• **Try it**: Write out exactly the lines from the one containing "p.location.z = z" through the last line of the records below, and no others.

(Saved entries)
________________
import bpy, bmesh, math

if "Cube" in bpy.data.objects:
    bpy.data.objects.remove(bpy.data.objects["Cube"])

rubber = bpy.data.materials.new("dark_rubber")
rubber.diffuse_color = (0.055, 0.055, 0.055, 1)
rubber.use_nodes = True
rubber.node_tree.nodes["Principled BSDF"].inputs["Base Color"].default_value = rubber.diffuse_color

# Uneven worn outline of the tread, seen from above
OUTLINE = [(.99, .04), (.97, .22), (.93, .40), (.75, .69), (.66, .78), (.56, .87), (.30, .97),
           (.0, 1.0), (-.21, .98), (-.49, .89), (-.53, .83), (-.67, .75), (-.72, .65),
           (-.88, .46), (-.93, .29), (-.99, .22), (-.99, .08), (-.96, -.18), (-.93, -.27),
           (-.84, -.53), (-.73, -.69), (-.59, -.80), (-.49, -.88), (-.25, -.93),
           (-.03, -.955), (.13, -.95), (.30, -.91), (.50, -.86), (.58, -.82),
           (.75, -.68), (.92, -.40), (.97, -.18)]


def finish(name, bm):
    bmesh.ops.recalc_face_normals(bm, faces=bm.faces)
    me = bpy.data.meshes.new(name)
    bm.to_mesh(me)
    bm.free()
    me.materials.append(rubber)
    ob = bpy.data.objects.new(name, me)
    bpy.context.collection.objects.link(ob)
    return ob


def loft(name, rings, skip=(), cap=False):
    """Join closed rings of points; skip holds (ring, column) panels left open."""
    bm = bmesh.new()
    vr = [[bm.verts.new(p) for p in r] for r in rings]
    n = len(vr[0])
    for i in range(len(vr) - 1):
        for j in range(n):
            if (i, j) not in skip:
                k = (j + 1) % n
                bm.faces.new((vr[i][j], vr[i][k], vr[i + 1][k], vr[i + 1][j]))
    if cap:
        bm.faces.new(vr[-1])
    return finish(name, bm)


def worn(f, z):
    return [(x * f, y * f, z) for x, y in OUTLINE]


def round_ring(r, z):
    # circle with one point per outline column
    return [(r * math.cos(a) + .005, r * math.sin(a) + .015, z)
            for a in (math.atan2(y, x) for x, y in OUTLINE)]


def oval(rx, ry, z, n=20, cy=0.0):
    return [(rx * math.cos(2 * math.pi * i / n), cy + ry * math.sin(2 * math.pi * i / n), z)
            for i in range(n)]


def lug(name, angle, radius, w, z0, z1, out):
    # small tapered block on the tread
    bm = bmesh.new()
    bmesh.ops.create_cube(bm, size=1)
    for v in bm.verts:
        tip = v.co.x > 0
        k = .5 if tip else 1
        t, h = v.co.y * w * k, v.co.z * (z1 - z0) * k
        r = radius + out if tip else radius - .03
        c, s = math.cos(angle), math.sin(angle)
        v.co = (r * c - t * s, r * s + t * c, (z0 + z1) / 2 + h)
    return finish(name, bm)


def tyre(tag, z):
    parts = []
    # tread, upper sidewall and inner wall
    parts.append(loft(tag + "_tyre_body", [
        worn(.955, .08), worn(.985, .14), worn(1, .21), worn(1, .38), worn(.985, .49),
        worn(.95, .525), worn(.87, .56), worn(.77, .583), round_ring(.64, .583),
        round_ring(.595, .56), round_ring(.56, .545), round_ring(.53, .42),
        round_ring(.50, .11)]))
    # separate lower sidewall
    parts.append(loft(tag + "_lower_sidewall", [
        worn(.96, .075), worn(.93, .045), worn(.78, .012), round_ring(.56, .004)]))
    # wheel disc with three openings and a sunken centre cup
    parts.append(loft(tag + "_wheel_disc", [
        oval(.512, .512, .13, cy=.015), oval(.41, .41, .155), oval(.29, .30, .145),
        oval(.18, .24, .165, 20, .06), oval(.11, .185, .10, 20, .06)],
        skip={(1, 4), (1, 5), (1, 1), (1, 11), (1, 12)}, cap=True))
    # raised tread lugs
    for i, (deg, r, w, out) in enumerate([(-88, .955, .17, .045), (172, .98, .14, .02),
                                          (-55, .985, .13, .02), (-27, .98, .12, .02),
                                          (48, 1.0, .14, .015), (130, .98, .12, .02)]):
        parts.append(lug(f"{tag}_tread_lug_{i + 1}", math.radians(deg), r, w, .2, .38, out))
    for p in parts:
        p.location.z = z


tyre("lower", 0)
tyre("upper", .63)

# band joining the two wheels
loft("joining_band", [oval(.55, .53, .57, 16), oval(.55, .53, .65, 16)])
________________
• **Task result**:
        p.location.z = z


tyre("lower", 0)
tyre("upper", .63)

# band joining the two wheels
loft("joining_band", [oval(.55, .53, .57, 16), oval(.55, .53, .65, 16)])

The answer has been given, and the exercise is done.